With the proposed legislation potentially affecting a swath of well-intentioned domestic investors, it is important to be aware of what this proposed change is, what its purpose is and how to best navigate any forthcoming issues.
What, why and who
Ring-fencing, in essence, is the introduction of restrictions around offsetting losses from inter-trade income.
With a ring-fence, you will only be able to offset losses on income within the same trade (a portfolio basis approach).
If the proposal becomes law, it will mean property investors will no longer be able to claim losses against income such as salary, wages or other business income.
The stated reason for the proposed legislation is to level the housing market playing field, offset the tax advantages of owning or inventing in rentals and make housing more affordable for those entering the property ladder.
The proposed legislation is also expected to raise $325 million over five years.
This proposed change will not affect everyone. It is aimed at the residential housing market, and commercial property will be exempt.
But if you (or your business entity) are currently invested in the housing market (including bare land), other than short-term lodging (bnb, hostel), you will potentially be affected.
There are exceptions for “mixed use holiday homes” and the “main home” (i.e. boarders & lodgers), which already have restrictions including ring-fencing rules in place.
According to the government’s stated intentions, these changes will aim to release some of the steam in the housing market pressure cooker and renew the opportunity for younger New Zealanders to have a future in the housing market. The proposal follows on from restrictions on foreign investors acquiring land in New Zealand.
However, the consequences will not necessarily be all positive. The proposed legislation will make it considerable harder for those looking to rent.
Without the ability to offset losses, the difference will inevitably be passed onto the tenant in the form of rent increases or deferred maintenance, in order to spread the cost.
Similarly, as the proposed legislation does not apply to commercial and bnb style operations, landlords may be more inclined to move away from providing long-term lodging and into the short-term accommodation sector.
Losses are proposed to be 50 percent ring fenced from April 1, 2019, and 100 percent by the following year.
There are some opportunities to reorganise debt, or consider advancing your R&M schedule on your property, but the old ways of restructuring ownership to effect a refund will have truly passed if the legislation becomes law.
The result of the legislation is expected to lead to fewer refunds of tax (or more tax payable) than before, and higher provisional tax obligations as the residential property losses will no longer offset personal wages, or other business income.
The legislation is still to be passed. But if it does, all indications are that ring-fencing of residential property losses is a certain outcome.
It is important to understand what exactly the proposed legislation will mean for you, how to navigate the prospective changes and how to best prepare for any change.
We await the next steps from the government.

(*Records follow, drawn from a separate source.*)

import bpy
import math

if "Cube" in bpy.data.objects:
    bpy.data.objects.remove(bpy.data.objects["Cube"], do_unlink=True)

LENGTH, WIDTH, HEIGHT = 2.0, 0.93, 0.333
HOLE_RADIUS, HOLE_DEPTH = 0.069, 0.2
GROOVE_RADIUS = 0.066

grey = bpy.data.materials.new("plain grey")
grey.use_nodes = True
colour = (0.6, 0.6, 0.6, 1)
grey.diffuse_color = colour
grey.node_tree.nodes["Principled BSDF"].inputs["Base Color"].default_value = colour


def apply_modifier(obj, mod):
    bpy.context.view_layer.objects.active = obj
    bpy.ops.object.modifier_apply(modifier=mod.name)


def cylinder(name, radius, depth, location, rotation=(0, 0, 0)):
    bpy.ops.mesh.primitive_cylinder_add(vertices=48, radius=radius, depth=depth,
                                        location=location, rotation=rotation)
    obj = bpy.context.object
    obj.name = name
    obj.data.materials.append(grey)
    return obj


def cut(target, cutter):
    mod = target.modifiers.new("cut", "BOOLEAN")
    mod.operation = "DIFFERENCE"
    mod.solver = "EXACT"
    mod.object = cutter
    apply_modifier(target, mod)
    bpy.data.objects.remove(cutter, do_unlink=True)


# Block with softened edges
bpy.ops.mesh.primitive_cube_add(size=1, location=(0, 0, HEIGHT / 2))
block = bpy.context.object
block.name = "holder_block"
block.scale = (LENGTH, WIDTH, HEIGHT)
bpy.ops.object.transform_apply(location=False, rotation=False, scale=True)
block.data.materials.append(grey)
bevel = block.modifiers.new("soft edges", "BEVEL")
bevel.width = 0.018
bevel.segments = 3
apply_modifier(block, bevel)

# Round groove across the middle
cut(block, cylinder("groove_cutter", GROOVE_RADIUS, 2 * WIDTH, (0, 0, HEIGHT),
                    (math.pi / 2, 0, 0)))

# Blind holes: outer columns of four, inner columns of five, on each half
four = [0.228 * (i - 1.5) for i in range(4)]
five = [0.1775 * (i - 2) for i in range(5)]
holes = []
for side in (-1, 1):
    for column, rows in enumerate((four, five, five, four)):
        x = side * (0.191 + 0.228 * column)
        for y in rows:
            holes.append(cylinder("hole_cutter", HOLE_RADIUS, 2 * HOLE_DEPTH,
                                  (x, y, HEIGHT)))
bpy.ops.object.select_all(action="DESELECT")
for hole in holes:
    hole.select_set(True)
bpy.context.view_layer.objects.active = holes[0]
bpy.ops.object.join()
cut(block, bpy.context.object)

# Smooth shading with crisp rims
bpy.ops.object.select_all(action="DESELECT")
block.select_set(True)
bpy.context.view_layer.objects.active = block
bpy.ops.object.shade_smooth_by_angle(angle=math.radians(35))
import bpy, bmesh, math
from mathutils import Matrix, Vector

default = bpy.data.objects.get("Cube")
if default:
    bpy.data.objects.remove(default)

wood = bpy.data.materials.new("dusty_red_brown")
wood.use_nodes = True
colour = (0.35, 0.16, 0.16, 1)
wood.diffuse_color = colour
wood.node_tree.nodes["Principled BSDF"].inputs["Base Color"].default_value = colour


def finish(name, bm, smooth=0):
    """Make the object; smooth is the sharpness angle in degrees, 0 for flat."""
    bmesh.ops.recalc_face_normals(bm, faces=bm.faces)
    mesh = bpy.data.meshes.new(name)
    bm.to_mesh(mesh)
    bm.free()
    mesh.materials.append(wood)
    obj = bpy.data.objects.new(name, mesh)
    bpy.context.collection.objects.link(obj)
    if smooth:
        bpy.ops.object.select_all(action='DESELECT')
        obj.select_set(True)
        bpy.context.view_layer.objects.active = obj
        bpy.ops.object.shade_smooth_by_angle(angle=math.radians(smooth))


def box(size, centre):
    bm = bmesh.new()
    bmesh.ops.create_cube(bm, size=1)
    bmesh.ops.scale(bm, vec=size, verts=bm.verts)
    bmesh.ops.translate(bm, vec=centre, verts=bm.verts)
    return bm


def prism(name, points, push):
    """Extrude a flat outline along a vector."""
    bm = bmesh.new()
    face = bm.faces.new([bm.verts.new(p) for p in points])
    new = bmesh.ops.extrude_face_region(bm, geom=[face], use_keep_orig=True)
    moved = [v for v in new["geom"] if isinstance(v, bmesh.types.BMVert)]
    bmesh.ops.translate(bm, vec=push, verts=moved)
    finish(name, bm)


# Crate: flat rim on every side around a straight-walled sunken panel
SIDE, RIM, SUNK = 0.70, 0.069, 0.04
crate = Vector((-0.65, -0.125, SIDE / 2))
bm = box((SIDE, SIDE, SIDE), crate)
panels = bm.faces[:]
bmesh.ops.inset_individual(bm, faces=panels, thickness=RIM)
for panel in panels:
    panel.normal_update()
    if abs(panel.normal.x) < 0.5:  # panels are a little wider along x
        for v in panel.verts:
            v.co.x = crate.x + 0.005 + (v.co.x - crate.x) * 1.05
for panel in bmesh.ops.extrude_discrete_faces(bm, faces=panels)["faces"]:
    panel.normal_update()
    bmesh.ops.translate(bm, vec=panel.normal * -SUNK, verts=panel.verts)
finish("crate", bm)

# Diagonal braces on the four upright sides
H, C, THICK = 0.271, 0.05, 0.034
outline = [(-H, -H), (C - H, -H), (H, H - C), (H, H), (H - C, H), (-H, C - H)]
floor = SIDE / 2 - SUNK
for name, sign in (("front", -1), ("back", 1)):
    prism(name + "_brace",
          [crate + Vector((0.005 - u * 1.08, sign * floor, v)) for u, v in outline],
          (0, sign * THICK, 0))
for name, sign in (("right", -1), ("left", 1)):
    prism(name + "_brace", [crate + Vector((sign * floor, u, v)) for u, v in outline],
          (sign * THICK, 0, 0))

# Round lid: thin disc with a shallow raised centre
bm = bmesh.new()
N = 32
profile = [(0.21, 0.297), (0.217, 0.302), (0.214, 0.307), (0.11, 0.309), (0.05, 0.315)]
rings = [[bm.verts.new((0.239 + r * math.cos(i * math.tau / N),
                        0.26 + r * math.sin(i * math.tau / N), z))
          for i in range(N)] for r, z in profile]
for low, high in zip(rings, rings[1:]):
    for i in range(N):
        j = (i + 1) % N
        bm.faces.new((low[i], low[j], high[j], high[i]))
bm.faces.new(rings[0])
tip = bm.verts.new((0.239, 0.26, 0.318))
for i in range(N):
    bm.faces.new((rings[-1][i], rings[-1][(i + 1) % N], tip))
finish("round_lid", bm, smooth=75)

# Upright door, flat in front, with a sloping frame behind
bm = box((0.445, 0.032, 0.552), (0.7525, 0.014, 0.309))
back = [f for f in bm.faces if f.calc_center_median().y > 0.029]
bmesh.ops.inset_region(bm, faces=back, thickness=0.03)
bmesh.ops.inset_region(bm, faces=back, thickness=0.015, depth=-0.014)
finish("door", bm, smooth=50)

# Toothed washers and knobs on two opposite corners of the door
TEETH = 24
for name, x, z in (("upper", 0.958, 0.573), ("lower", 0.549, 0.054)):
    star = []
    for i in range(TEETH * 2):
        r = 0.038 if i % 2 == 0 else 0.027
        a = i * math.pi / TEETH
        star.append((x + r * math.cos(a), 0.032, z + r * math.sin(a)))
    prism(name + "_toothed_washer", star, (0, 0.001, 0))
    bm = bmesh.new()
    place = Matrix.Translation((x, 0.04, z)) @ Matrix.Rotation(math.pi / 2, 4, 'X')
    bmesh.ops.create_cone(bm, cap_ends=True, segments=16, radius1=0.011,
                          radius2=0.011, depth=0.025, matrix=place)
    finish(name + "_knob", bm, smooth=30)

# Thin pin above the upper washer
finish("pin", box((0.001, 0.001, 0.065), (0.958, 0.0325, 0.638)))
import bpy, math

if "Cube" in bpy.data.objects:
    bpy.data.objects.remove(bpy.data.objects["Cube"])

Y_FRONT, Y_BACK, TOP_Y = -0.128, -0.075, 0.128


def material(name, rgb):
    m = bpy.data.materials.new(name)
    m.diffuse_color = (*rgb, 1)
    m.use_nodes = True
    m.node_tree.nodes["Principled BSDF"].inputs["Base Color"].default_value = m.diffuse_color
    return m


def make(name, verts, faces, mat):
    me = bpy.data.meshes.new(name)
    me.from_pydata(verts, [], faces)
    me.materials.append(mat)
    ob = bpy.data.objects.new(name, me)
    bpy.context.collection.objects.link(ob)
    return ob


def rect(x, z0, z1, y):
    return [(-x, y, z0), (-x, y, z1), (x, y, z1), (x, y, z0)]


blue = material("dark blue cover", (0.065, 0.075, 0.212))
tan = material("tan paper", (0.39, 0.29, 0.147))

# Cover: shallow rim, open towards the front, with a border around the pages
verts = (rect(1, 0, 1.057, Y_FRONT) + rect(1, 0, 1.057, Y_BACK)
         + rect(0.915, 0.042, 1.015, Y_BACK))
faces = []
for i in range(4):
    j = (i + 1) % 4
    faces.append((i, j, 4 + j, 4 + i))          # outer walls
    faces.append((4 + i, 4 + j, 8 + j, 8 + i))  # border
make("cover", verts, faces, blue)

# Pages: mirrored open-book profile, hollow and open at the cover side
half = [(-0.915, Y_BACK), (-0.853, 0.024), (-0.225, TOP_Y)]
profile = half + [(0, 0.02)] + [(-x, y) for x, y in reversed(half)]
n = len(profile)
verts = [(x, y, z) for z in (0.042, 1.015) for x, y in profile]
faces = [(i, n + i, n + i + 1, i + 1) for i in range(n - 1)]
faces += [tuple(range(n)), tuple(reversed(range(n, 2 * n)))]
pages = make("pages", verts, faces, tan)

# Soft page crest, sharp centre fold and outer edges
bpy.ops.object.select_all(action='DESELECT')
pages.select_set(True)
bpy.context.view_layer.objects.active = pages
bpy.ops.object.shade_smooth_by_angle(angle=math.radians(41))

However, if the extension of the Bright line test is anything to go by, it may come into law with little time to plan if you haven’t already done so.